### Aim of the task
What is needed is an exact copy of the entries, with the pictures excluded.

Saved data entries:
::::

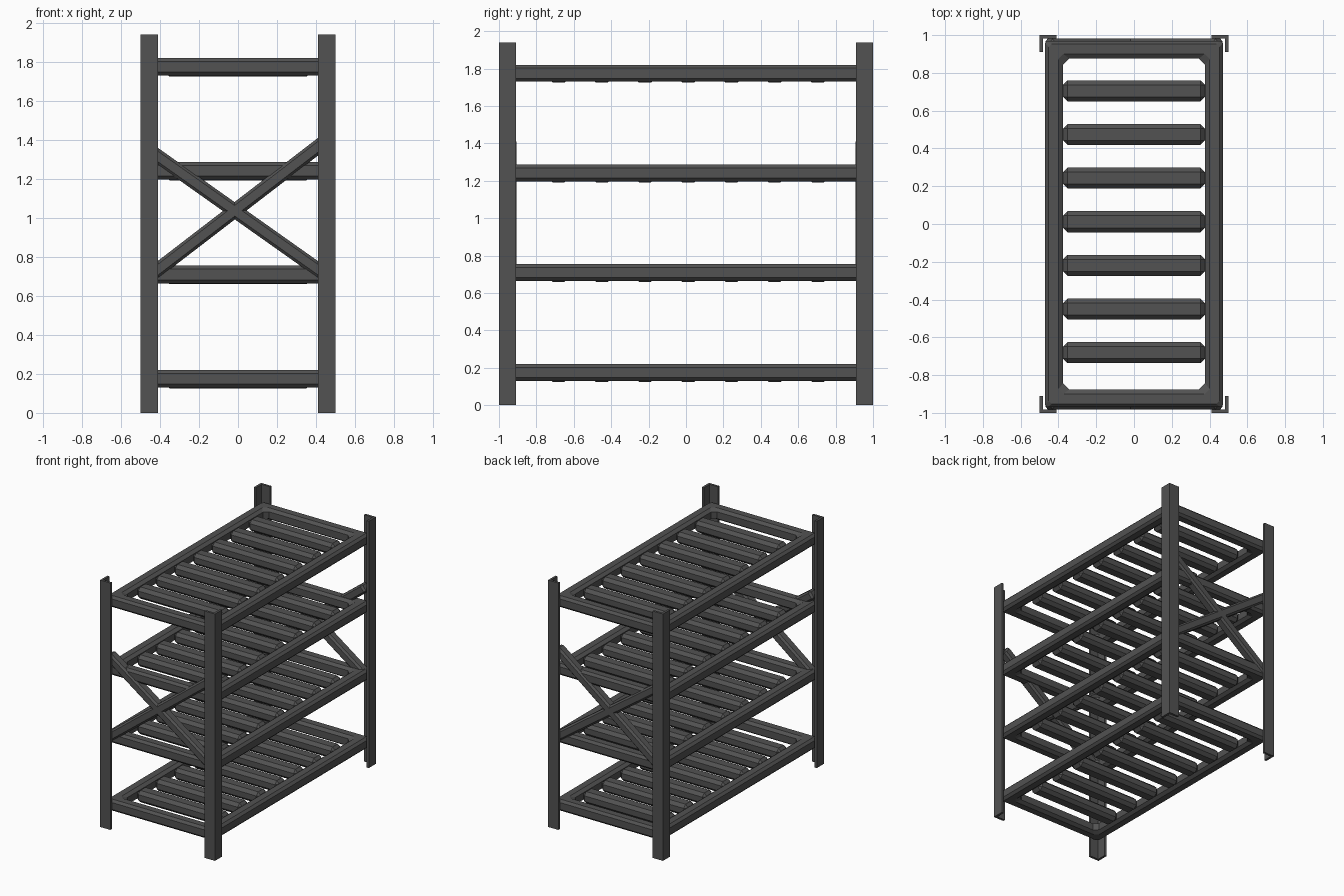
import bpy, bmesh, math
from mathutils import Matrix, Vector

if "Cube" in bpy.data.objects:
    bpy.data.objects.remove(bpy.data.objects["Cube"])

steel = bpy.data.materials.new("dark_steel")
steel.diffuse_color = (0.085, 0.085, 0.085, 1)
steel.use_nodes = True
steel.node_tree.nodes["Principled BSDF"].inputs["Base Color"].default_value = steel.diffuse_color


def add_object(name, bm):
    bmesh.ops.recalc_face_normals(bm, faces=bm.faces[:])
    mesh = bpy.data.meshes.new(name)
    bm.to_mesh(mesh)
    bm.free()
    mesh.materials.append(steel)
    obj = bpy.data.objects.new(name, mesh)
    bpy.context.collection.objects.link(obj)
    return obj


def chamfered_bar(name, center, size, bevel, tilt=0.0):
    """Box with chamfered edges, tilted around the y axis."""
    bm = bmesh.new()
    bmesh.ops.create_cube(bm, size=1, matrix=Matrix.Diagonal((*size, 1)))
    bmesh.ops.bevel(bm, geom=bm.edges[:], offset=bevel, segments=1,
                    affect='EDGES', profile=0.5)
    bm.transform(Matrix.Translation(center) @ Matrix.Rotation(-tilt, 4, 'Y'))
    return add_object(name, bm)


def angle_post(name, sx, sy, height=1.94, w=0.09, t=0.018):
    """L-section corner upright."""
    profile = [(0, 0), (w, 0), (w, t), (t, t), (t, w), (0, w)]
    bm = bmesh.new()
    face = bm.faces.new([bm.verts.new((sx * (0.5 - a), sy * (1 - b), 0))
                         for a, b in profile])
    ext = bmesh.ops.extrude_face_region(bm, geom=[face])
    top = [v for v in ext["geom"] if isinstance(v, bmesh.types.BMVert)]
    bmesh.ops.translate(bm, verts=top, vec=(0, 0, height))
    add_object(name, bm)


def shelf_frame(name, z0, z1, hx=0.47, hy=0.97, width=0.095):
    """Closed rectangular frame with an eight-sided section."""
    b, c = 0.018, 0.025
    profile = [(0, z0 + b), (0, z1 - b), (b, z1), (width - c, z1),
               (width, z1 - b), (width, z0 + b), (width - c, z0), (b, z0)]
    bm = bmesh.new()
    rings = []
    for d, z in profile:
        x, y = hx - d, hy - d
        k = 0.012 + 0.02 * d / width      # cut across the corners
        loop = [(x - k, y), (x, y - k), (x, -y + k), (x - k, -y),
                (-x + k, -y), (-x, -y + k), (-x, y - k), (-x + k, y)]
        rings.append([bm.verts.new((px, py, z)) for px, py in loop])
    for i in range(8):
        r, s = rings[i], rings[(i + 1) % 8]
        for j in range(8):
            n = (j + 1) % 8
            bm.faces.new((r[j], r[n], s[n], s[j]))
    add_object(name, bm)


# Corner uprights
for side, sx in (("left", -1), ("right", 1)):
    for end, sy in (("front", -1), ("back", 1)):
        angle_post(f"{end}_{side}_post", sx, sy)

# Shelves with seven loose slats each
for n, (z0, z1) in enumerate([(0.13, 0.22), (0.665, 0.755),
                              (1.197, 1.287), (1.73, 1.82)], 1):
    shelf_frame(f"shelf_{n}_frame", z0, z1)
    for i in range(7):
        y = 0.012 + (i - 3) * 0.231
        chamfered_bar(f"shelf_{n}_slat_{i + 1}", Vector((0, y, (z0 + z1) / 2 - 0.004)),
                      (0.75, 0.112, 0.092), 0.024)

# Crossed braces on both ends
for end, sy in (("front", -1), ("back", 1)):
    for kind, za, zb in (("rising", 0.735, 1.365), ("falling", 1.315, 0.735)):
        slope = (zb - za) / 0.82
        tilt = math.atan(slope)
        chamfered_bar(f"{end}_{kind}_brace", Vector((0, sy * 0.943, (za + zb) / 2)),
                      (0.91 / math.cos(tilt), 0.076, 0.072), 0.014, tilt)
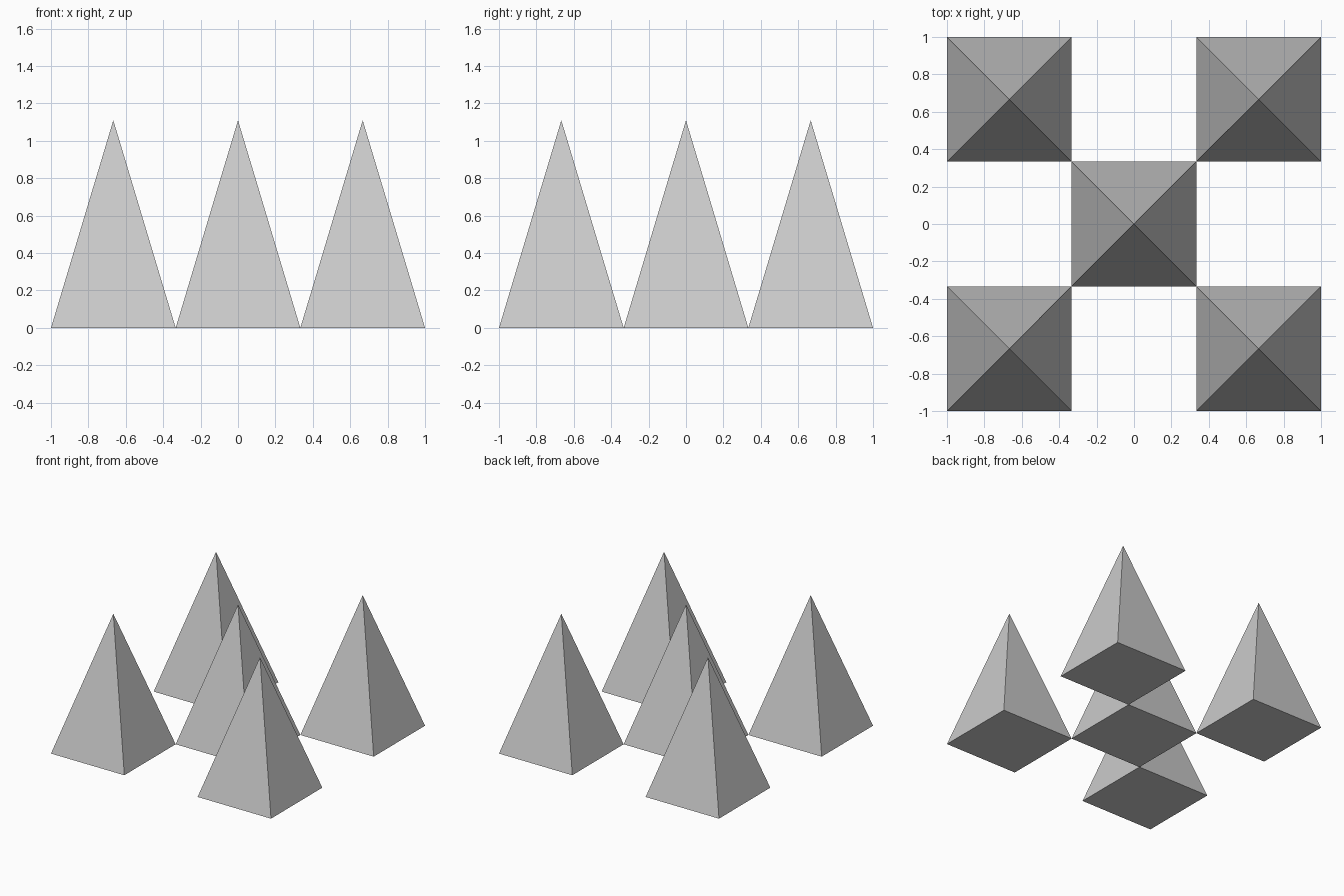
import bpy, bmesh, math
from mathutils import Matrix

if "Cube" in bpy.data.objects:
    bpy.data.objects.remove(bpy.data.objects["Cube"])

SIDE = 2 / 3      # base edge of each pyramid
HEIGHT = 1.11


def pyramid(name, x, y):
    """Closed square pyramid standing on z = 0, sides parallel to the axes."""
    bm = bmesh.new()
    bmesh.ops.create_cone(
        bm, cap_ends=True, cap_tris=False, segments=4,
        radius1=SIDE / math.sqrt(2), radius2=0, depth=HEIGHT,
        matrix=Matrix.Translation((0, 0, HEIGHT / 2)) @ Matrix.Rotation(math.pi / 4, 4, 'Z'))
    bmesh.ops.remove_doubles(bm, verts=bm.verts, dist=1e-5)
    bmesh.ops.recalc_face_normals(bm, faces=bm.faces)
    mesh = bpy.data.meshes.new(name)
    bm.to_mesh(mesh)
    bm.free()
    obj = bpy.data.objects.new(name, mesh)
    obj.location = (x, y, 0)
    bpy.context.collection.objects.link(obj)


# Centre pyramid
pyramid("centre_pyramid", 0, 0)

# Four corner pyramids, touching the centre one at its base corners
for sy, depth_name in ((-1, "front"), (1, "back")):
    for sx, side_name in ((-1, "left"), (1, "right")):
        pyramid(f"{depth_name}_{side_name}_pyramid", sx * SIDE, sy * SIDE)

::::

### Expected answer
import bpy, bmesh, math
from mathutils import Matrix, Vector

if "Cube" in bpy.data.objects:
    bpy.data.objects.remove(bpy.data.objects["Cube"])

steel = bpy.data.materials.new("dark_steel")
steel.diffuse_color = (0.085, 0.085, 0.085, 1)
steel.use_nodes = True
steel.node_tree.nodes["Principled BSDF"].inputs["Base Color"].default_value = steel.diffuse_color


def add_object(name, bm):
    bmesh.ops.recalc_face_normals(bm, faces=bm.faces[:])
    mesh = bpy.data.meshes.new(name)
    bm.to_mesh(mesh)
    bm.free()
    mesh.materials.append(steel)
    obj = bpy.data.objects.new(name, mesh)
    bpy.context.collection.objects.link(obj)
    return obj


def chamfered_bar(name, center, size, bevel, tilt=0.0):
    """Box with chamfered edges, tilted around the y axis."""
    bm = bmesh.new()
    bmesh.ops.create_cube(bm, size=1, matrix=Matrix.Diagonal((*size, 1)))
    bmesh.ops.bevel(bm, geom=bm.edges[:], offset=bevel, segments=1,
                    affect='EDGES', profile=0.5)
    bm.transform(Matrix.Translation(center) @ Matrix.Rotation(-tilt, 4, 'Y'))
    return add_object(name, bm)


def angle_post(name, sx, sy, height=1.94, w=0.09, t=0.018):
    """L-section corner upright."""
    profile = [(0, 0), (w, 0), (w, t), (t, t), (t, w), (0, w)]
    bm = bmesh.new()
    face = bm.faces.new([bm.verts.new((sx * (0.5 - a), sy * (1 - b), 0))
                         for a, b in profile])
    ext = bmesh.ops.extrude_face_region(bm, geom=[face])
    top = [v for v in ext["geom"] if isinstance(v, bmesh.types.BMVert)]
    bmesh.ops.translate(bm, verts=top, vec=(0, 0, height))
    add_object(name, bm)


def shelf_frame(name, z0, z1, hx=0.47, hy=0.97, width=0.095):
    """Closed rectangular frame with an eight-sided section."""
    b, c = 0.018, 0.025
    profile = [(0, z0 + b), (0, z1 - b), (b, z1), (width - c, z1),
               (width, z1 - b), (width, z0 + b), (width - c, z0), (b, z0)]
    bm = bmesh.new()
    rings = []
    for d, z in profile:
        x, y = hx - d, hy - d
        k = 0.012 + 0.02 * d / width      # cut across the corners
        loop = [(x - k, y), (x, y - k), (x, -y + k), (x - k, -y),
                (-x + k, -y), (-x, -y + k), (-x, y - k), (-x + k, y)]
        rings.append([bm.verts.new((px, py, z)) for px, py in loop])
    for i in range(8):
        r, s = rings[i], rings[(i + 1) % 8]
        for j in range(8):
            n = (j + 1) % 8
            bm.faces.new((r[j], r[n], s[n], s[j]))
    add_object(name, bm)


# Corner uprights
for side, sx in (("left", -1), ("right", 1)):
    for end, sy in (("front", -1), ("back", 1)):
        angle_post(f"{end}_{side}_post", sx, sy)

# Shelves with seven loose slats each
for n, (z0, z1) in enumerate([(0.13, 0.22), (0.665, 0.755),
                              (1.197, 1.287), (1.73, 1.82)], 1):
    shelf_frame(f"shelf_{n}_frame", z0, z1)
    for i in range(7):
        y = 0.012 + (i - 3) * 0.231
        chamfered_bar(f"shelf_{n}_slat_{i + 1}", Vector((0, y, (z0 + z1) / 2 - 0.004)),
                      (0.75, 0.112, 0.092), 0.024)

# Crossed braces on both ends
for end, sy in (("front", -1), ("back", 1)):
    for kind, za, zb in (("rising", 0.735, 1.365), ("falling", 1.315, 0.735)):
        slope = (zb - za) / 0.82
        tilt = math.atan(slope)
        chamfered_bar(f"{end}_{kind}_brace", Vector((0, sy * 0.943, (za + zb) / 2)),
                      (0.91 / math.cos(tilt), 0.076, 0.072), 0.014, tilt)
import bpy, bmesh, math
from mathutils import Matrix

if "Cube" in bpy.data.objects:
    bpy.data.objects.remove(bpy.data.objects["Cube"])

SIDE = 2 / 3      # base edge of each pyramid
HEIGHT = 1.11


def pyramid(name, x, y):
    """Closed square pyramid standing on z = 0, sides parallel to the axes."""
    bm = bmesh.new()
    bmesh.ops.create_cone(
        bm, cap_ends=True, cap_tris=False, segments=4,
        radius1=SIDE / math.sqrt(2), radius2=0, depth=HEIGHT,
        matrix=Matrix.Translation((0, 0, HEIGHT / 2)) @ Matrix.Rotation(math.pi / 4, 4, 'Z'))
    bmesh.ops.remove_doubles(bm, verts=bm.verts, dist=1e-5)
    bmesh.ops.recalc_face_normals(bm, faces=bm.faces)
    mesh = bpy.data.meshes.new(name)
    bm.to_mesh(mesh)
    bm.free()
    obj = bpy.data.objects.new(name, mesh)
    obj.location = (x, y, 0)
    bpy.context.collection.objects.link(obj)


# Centre pyramid
pyramid("centre_pyramid", 0, 0)

# Four corner pyramids, touching the centre one at its base corners
for sy, depth_name in ((-1, "front"), (1, "back")):
    for sx, side_name in ((-1, "left"), (1, "right")):
        pyramid(f"{depth_name}_{side_name}_pyramid", sx * SIDE, sy * SIDE)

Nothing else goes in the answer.